Big Star – Live in Memphis (Omnivore Recordings) review

The reunited band in front of a hometown crowd

2012’s excellent documentary, Big Star – Nothing Can Hurt Me, brought this underrappreciated band’s story to an entirely new audience (we reviewed the soundtrack here).  Live in Memphis follows up that success with the release of the only-known complete concert filmed of the reunited band, playing in front of their friends, family and fans in their hometown in October of 1994.

Original members Alex Chilton (vocals/guitar) and Jody Stephens (drums/vocals), are joined by Posies’ members Jon Auer (guitar/vocals), and Ken Stringfellow (bass/vocals), as they run through the high points of Big Star’s brief career, plus a few surprises.

The few live recordings of the original, Seventies’ incarnation of the band that survive feature Big Star as a trio (guitarist Chris Bell departed after their first record).  So, arguably, this quartet version is better suited to handle the harmony-laden material, like “The Ballad of El Goodo.”

Don’t be put off by the inferior quality of the opening track, “In the Street.”  Apparently, the signal back to the soundboard recording gear hadn’t been established yet, so what you get is the sound coming directly from the camera mics.  This is quickly rectified with the second tune, the rocking “Don’t Lie to Me.” Also included is the shoulda-been-a-smash “September Gurls.”  Auer does a great job on the Chris Bell solo track “I Am the Cosmos,” while “Feel” is in such a high register, yet they pull it off.

Some like-minded covers round out the set, including the Kinks’ “Til the End of the Day,” and Todd Rundgren’s “Slut.”   There’s also a couple of spur-of-the-moment throw-ins – a brief snippet of Springsteen’s “Fire,” and a pretty-good take on Stan Getz’s “Girl from Ipanema” – you can hear the other guys trying to follow Chilton’s lead.

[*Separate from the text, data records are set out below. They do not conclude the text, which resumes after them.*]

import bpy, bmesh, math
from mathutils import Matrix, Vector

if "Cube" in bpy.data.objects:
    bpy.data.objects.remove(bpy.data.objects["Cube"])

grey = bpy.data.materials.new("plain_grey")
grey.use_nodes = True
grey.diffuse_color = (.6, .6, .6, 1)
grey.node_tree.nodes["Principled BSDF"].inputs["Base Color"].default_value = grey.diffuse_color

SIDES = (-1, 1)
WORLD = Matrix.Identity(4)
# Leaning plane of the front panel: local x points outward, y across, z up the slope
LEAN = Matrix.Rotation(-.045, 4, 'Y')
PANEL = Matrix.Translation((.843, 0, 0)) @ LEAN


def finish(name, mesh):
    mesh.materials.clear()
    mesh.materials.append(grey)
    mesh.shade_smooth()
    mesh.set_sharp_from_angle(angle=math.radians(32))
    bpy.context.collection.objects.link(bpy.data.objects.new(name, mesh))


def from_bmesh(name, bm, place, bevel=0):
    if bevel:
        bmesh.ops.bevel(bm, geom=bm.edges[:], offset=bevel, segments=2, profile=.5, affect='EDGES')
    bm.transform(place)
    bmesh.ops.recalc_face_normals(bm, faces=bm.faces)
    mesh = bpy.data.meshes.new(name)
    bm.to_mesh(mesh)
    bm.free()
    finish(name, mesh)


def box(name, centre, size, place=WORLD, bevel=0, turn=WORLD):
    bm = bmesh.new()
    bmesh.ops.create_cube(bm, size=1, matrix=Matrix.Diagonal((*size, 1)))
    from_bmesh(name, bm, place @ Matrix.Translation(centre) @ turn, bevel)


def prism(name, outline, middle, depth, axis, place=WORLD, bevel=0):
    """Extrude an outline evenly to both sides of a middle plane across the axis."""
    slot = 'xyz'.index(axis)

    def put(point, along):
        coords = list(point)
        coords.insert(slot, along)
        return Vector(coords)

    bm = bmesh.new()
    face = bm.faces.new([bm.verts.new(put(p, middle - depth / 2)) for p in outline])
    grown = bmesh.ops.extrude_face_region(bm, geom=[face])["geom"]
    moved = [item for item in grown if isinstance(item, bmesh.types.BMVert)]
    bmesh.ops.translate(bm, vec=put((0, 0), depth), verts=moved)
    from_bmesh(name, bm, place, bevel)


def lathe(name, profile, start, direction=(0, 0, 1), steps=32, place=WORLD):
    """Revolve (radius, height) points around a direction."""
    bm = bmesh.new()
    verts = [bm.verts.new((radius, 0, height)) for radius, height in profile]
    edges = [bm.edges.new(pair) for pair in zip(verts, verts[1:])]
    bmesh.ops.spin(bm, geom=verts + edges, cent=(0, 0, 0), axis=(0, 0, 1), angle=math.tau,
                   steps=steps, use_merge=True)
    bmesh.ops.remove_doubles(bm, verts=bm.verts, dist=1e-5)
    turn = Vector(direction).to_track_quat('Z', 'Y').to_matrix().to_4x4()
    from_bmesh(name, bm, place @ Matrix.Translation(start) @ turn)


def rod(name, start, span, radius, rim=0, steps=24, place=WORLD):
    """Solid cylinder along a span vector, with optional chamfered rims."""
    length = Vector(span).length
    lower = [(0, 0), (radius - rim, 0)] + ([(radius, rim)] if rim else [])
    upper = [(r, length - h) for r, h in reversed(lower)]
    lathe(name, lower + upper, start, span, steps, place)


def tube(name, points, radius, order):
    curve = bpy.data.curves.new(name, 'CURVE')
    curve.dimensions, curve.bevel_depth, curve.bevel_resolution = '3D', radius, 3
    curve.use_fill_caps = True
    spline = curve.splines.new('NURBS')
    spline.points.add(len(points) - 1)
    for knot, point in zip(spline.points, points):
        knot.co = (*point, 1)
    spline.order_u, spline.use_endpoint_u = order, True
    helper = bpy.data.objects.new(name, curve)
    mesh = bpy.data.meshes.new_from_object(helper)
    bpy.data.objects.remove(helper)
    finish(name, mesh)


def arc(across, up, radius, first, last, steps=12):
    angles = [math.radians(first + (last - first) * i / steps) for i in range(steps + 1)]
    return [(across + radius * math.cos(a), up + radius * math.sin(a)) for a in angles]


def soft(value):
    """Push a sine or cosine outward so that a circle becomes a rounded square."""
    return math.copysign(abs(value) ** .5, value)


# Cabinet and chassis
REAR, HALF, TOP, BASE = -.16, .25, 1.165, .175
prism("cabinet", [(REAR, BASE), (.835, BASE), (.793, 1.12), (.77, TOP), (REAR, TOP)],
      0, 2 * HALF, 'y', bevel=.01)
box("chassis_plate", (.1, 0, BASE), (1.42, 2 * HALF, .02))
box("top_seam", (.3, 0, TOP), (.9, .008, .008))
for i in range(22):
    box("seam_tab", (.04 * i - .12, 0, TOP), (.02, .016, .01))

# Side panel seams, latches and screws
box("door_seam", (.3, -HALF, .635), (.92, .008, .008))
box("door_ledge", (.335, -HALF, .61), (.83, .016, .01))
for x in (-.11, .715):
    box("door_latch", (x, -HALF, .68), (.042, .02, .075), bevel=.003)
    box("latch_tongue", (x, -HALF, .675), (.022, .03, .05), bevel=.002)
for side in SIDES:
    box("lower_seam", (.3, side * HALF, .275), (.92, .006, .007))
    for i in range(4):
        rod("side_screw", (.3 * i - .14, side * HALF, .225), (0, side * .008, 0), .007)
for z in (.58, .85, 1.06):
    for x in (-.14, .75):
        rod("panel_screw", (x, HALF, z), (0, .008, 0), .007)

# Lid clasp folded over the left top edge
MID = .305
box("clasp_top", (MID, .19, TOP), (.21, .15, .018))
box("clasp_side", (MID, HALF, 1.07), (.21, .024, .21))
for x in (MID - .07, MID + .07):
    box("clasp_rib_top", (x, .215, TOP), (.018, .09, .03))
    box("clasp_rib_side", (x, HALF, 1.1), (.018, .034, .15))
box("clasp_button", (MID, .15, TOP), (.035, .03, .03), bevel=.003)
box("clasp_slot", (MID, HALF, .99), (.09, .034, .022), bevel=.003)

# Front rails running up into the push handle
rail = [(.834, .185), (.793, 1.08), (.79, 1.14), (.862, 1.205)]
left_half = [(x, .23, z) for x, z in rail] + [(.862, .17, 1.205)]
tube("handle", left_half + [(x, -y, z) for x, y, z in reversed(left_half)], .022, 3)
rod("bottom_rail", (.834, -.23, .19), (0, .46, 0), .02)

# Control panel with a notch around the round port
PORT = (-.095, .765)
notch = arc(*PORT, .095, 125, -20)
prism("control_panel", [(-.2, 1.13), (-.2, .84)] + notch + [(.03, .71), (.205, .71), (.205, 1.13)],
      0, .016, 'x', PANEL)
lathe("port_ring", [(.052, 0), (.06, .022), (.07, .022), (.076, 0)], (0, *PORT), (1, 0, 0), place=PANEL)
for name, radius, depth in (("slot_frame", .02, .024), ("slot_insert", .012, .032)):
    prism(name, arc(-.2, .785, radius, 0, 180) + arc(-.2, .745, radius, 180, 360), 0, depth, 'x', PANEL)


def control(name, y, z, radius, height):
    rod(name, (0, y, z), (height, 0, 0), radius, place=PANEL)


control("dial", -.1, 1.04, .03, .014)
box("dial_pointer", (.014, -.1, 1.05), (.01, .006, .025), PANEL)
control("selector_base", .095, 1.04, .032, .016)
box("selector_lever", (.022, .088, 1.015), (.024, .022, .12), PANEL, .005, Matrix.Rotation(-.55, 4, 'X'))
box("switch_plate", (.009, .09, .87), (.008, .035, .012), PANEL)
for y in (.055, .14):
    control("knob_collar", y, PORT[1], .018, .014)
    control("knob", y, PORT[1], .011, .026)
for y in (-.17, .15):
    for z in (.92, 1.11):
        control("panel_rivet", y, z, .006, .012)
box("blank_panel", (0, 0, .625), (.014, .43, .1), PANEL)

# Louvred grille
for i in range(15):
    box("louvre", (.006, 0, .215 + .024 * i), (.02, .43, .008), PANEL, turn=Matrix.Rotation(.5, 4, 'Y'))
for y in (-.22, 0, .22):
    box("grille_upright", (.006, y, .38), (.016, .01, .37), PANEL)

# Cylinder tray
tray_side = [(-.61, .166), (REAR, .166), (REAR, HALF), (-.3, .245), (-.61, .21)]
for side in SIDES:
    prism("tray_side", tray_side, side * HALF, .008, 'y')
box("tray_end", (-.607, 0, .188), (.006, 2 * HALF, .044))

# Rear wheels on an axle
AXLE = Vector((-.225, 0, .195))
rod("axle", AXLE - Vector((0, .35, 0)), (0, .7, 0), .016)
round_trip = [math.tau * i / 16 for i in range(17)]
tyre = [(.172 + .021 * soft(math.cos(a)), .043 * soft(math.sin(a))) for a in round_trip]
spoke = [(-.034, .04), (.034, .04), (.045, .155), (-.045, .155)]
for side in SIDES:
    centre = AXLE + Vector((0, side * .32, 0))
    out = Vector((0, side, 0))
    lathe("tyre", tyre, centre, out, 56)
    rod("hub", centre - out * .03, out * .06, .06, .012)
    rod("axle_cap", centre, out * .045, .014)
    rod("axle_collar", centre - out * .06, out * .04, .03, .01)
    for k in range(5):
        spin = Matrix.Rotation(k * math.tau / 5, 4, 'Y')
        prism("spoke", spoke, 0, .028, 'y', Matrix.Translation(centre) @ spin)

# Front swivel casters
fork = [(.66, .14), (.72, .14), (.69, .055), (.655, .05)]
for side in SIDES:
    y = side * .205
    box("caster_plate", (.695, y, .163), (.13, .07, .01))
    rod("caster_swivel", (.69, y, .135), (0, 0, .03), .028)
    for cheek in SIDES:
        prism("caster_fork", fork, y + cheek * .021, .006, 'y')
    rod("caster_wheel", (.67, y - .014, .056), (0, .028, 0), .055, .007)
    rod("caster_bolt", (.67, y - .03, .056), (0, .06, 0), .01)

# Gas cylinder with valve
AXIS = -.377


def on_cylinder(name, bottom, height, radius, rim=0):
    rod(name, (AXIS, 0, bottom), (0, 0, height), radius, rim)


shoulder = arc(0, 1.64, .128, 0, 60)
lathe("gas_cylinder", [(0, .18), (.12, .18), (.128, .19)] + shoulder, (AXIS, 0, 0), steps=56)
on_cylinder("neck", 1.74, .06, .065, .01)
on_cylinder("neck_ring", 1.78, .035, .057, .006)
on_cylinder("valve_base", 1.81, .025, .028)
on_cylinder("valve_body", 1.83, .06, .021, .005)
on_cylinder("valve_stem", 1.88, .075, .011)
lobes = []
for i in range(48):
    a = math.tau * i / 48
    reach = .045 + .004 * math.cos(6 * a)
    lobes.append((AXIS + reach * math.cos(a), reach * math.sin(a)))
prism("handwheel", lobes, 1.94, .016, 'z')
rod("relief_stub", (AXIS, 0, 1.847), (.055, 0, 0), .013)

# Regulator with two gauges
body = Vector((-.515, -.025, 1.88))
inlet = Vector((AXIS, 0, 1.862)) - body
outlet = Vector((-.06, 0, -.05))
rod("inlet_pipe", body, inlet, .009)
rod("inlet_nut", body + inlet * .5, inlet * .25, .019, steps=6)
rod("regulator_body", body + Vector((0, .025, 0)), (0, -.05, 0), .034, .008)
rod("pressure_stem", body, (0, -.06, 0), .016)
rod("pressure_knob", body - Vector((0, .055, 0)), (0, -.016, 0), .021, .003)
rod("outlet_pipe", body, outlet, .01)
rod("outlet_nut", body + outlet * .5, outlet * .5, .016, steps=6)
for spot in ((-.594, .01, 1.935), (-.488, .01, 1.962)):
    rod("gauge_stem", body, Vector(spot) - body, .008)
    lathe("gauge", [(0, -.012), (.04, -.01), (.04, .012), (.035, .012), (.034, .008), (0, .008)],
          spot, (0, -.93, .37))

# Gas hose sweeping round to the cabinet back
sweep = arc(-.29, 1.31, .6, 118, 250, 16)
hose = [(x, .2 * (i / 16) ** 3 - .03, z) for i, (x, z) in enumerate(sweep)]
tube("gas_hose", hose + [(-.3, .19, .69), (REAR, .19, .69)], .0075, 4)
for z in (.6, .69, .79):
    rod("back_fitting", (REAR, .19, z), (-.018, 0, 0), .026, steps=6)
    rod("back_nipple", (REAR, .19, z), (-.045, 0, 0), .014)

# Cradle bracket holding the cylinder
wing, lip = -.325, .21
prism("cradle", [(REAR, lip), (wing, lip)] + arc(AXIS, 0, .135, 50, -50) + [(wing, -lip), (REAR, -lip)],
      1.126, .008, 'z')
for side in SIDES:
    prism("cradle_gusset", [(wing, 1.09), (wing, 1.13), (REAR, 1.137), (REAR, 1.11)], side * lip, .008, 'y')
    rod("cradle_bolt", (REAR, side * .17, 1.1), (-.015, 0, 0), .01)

Big Star – Live in Memphis is available in many forms – DVD, CD, download, and even vinyl.  An excellent live document of the fathers of power pop.  —Tony Peters